Harley-Davidson introduced the XR1200 to an ambivalent US audience in 2009, one year after the machine debuted to its target market at a media scrum in Spain. Originally developed to quench European tastes for racier suspension, more powerful brakes and (relative) light weight, upon its release the XR1200 was among the most performance-oriented models in Milwaukee's history, and should have been a raging success. Coercing the AMA to create a spec class for the XR1200 in 2010 did little to improve the machine's fortunes on dealer floors, and the US sanctioning body killed the series in 2015, three years after Harley pulled the plug on their naked sport bike's five-year run. Today XR1200's are rarer than fans of "American Chopper." Clean examples of Harley's sportiest Sportster are rarities on Craigslist. When one does materialize, it is usually a clapped-out tracker with dubious service pedigree.
I have loved the idea of this motorcycle since Bill and I saw an unmarked prototype doing hot weather testing in the SoCal desert around 2004. We knew then what just creeped past us on I-15 featured a rubber-mounted XL engine, but the beefy aluminum swingarm, ram-air ducting below the gas tank, and pillion seat/fender assembly were like nothing on any Harley of the day. Half a decade later I saw my first XR1200 in the flesh at a MoCo dealership in Orange County. It was a beast, with massive cast-steel passenger peg mounts, fat aluminum mags and enormous upside-down forks with raw sandblasted triple trees. Its orange, black and white color scheme was faithful to the race livery that adorned the XR750 Jay Springsteen made legendary in the '70s, but everything else about this motorcycle seemed off the mark to my untrained eye. If Harley was trying to build a motorcycle to suit experienced European riders, why was it so damned big? In 2008, a Ducati Hypermotard 1100S weighed 396 pounds and looked like Ironman's crisply tailored battle suit. H-D's Euro-spec XR1200 weighed 562 pounds wet and looked like a bomb suit for the world's fattest SWAT operator. Both bikes shared a $15k MSRP. Given its competition, Harley's XR seemed doomed from the start.
Despite all that baggage, when this pristine example popped up in a raffle on Instagram, I bought four 100-dollar tickets and took my chances, which were exactly 1-in-25. Another riverboat gambler who liked this bike even more than I did bought 15 tickets, improving his odds to 1-in-7. At 9 a.m. Easter morning, Jeff Holt at V-Twin Visionary pulled the winning chip—lucky number #13—on Instagram Live. Of course, the video glitched mid-feed, and no one witnessed Jeff's hand extracting my chip from the bucket. Massive shit slinging ensued, to the point where Jeff called to say re-doing his raffle was mandatory. In a standup move on his part, Jeff said if I didn't win round two, he'd return my 400 dollars. More than fair.

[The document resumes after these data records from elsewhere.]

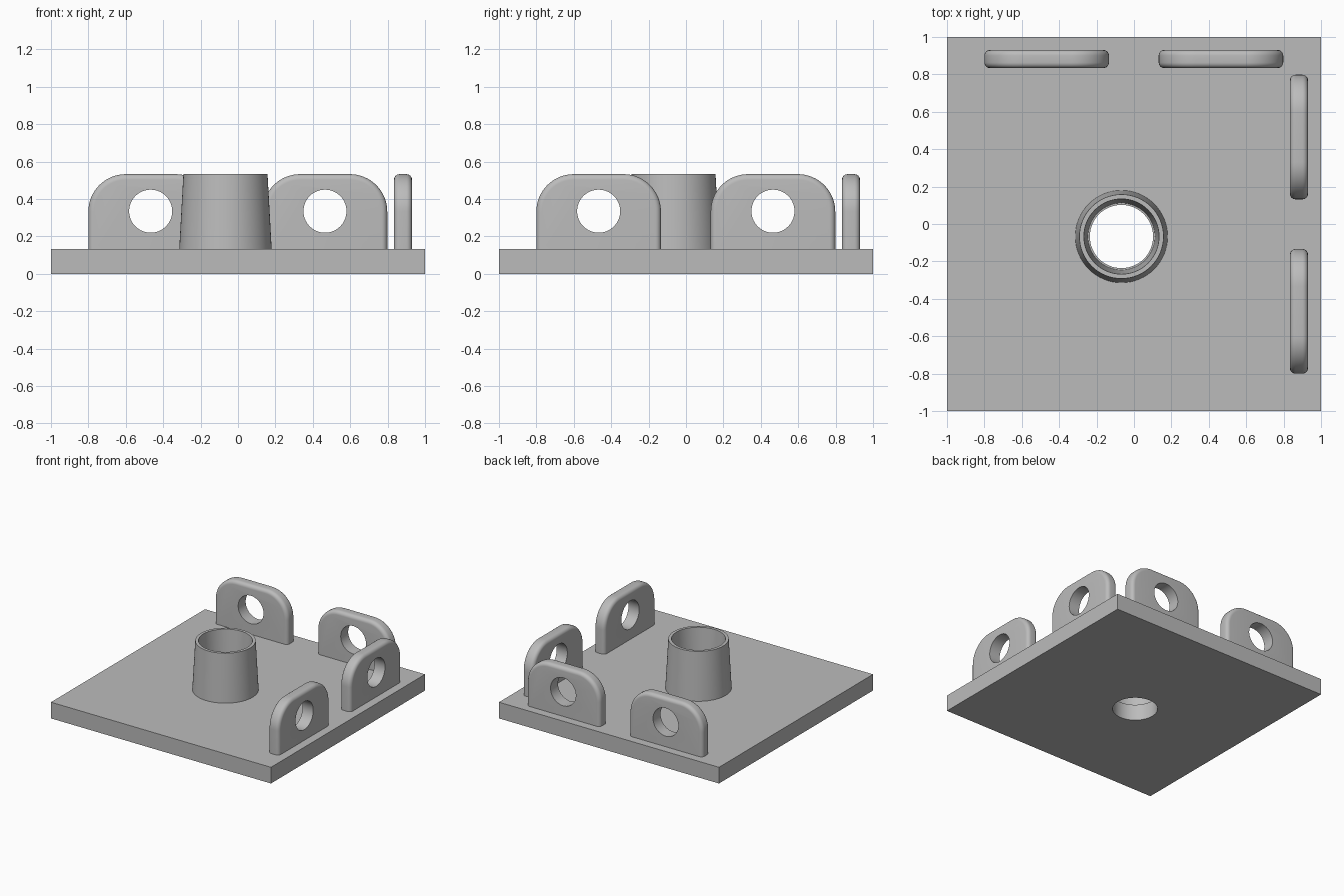
import bpy, bmesh, math

if "Cube" in bpy.data.objects:
    bpy.data.objects.remove(bpy.data.objects["Cube"])

PLATE_TOP, TOP = 0.133, 0.533
CX = CY = -0.067

grey = bpy.data.materials.new("plain grey")
grey.diffuse_color = (0.5, 0.5, 0.5, 1)
grey.use_nodes = True
grey.node_tree.nodes["Principled BSDF"].inputs["Base Color"].default_value = grey.diffuse_color


def make_object(name, bm):
    bmesh.ops.recalc_face_normals(bm, faces=bm.faces)
    mesh = bpy.data.meshes.new(name)
    bm.to_mesh(mesh)
    bm.free()
    mesh.materials.append(grey)
    ob = bpy.data.objects.new(name, mesh)
    bpy.context.collection.objects.link(ob)
    return ob


def activate(ob):
    bpy.ops.object.select_all(action='DESELECT')
    ob.select_set(True)
    bpy.context.view_layer.objects.active = ob


def drill(ob, radius, location, rotation=(0, 0, 0)):
    """Cut a round through-hole and shade the result."""
    bpy.ops.mesh.primitive_cylinder_add(vertices=64, radius=radius, depth=1,
                                        location=location, rotation=rotation)
    cutter = bpy.context.object
    cutter.hide_render = True
    activate(ob)
    mod = ob.modifiers.new("hole", 'BOOLEAN')
    mod.operation, mod.solver, mod.object = 'DIFFERENCE', 'EXACT', cutter
    bpy.ops.object.modifier_apply(modifier=mod.name)
    bpy.data.objects.remove(cutter, do_unlink=True)
    bpy.ops.object.shade_smooth_by_angle(angle=math.radians(30))


# Base plate with the round bore
bm = bmesh.new()
bmesh.ops.create_cube(bm, size=1)
for v in bm.verts:
    v.co = (v.co.x * 2, v.co.y * 2, (v.co.z + 0.5) * PLATE_TOP)
drill(make_object("base_plate", bm), 0.169, (CX, CY, 0))

# Tapered hollow boss: lathed wall section with a small ledge at the bottom
section = [(0.247, PLATE_TOP), (0.225, TOP), (0.201, TOP), (0.179, PLATE_TOP)]
bm = bmesh.new()
STEPS = 64
rings = []
for i in range(STEPS):
    a = 2 * math.pi * i / STEPS
    rings.append([bm.verts.new((CX + r * math.cos(a), CY + r * math.sin(a), z))
                  for r, z in section])
for i in range(STEPS):
    p, q = rings[i], rings[(i + 1) % STEPS]
    for j in range(4):
        k = (j + 1) % 4
        bm.faces.new((p[j], q[j], q[k], p[k]))
boss = make_object("tapered_boss", bm)
activate(boss)
bpy.ops.object.shade_smooth_by_angle(angle=math.radians(30))


# Lugs: rounded-top plates with filleted rims
HALF, THICK, CORNER, FILLET = 0.333, 0.097, 0.2, 0.03


def lug_outline(inset):
    """Points of the lug silhouette, shrunk everywhere but at its foot."""
    r = CORNER - inset
    pts = [(HALF - inset, PLATE_TOP - 0.003)]
    for cx, start in ((HALF - CORNER, 0), (CORNER - HALF, 90)):
        for i in range(17):
            a = math.radians(start + 90 * i / 16)
            pts.append((cx + r * math.cos(a), TOP - CORNER + r * math.sin(a)))
    return pts + [(inset - HALF, PLATE_TOP - 0.003)]


def make_lug(name, along, on_right):
    # Stack of outlines through the thickness, quarter-round at each face
    layers = []
    for i in range(7):
        a = math.pi / 2 * i / 6
        layers.append((FILLET * (1 - math.sin(a)),
                       -THICK / 2 + FILLET * (1 - math.cos(a))))
    layers += [(inset, -t) for inset, t in reversed(layers)]
    bm = bmesh.new()
    loops = []
    for inset, t in layers:
        loop = []
        for u, z in lug_outline(inset):
            co = (0.882 + t, along + u, z) if on_right else (along + u, 0.882 + t, z)
            loop.append(bm.verts.new(co))
        loops.append(loop)
    for p, q in zip(loops, loops[1:]):
        for j in range(len(p)):
            k = (j + 1) % len(p)
            bm.faces.new((p[j], p[k], q[k], q[j]))
    bm.faces.new(loops[0])
    bm.faces.new(loops[-1])
    ob = make_object(name, bm)
    if on_right:
        drill(ob, 0.115, (0.882, along, 0.335), (0, math.pi / 2, 0))
    else:
        drill(ob, 0.115, (along, 0.882, 0.335), (math.pi / 2, 0, 0))


for side, along in (("a", -0.467), ("b", 0.465)):
    make_lug("back_lug_" + side, along, False)
    make_lug("right_lug_" + side, along, True)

One hour later and with redundant cameras rolling, Jeff reached in the bucket and pulled the last of my four chips, #16. Skeptics in the peanut gallery satisfied, Jeff delivered my track-prepped Euro Hog to Biltwell HQ, where she has been sitting on a battery tender ever since. Full disclosure: I already own one bloated, air-cooled Euro-market motorcycle few Americans have bought in big numbers—a 2018 BMW R NineT Pure. I don't need another. In the immortal words of Rouser Rob Galan, "Sell it!"
BRING A TRAILER
I submitted photos and reams of descriptive copy to the discerning editors of BaT yesterday. It took them less than 24 hours to decide my Unicorn Hog isn't worthy of inclusion on their hallowed site. They generic response follows:
The Bring a Trailer Team
So off to Craigslist it goes!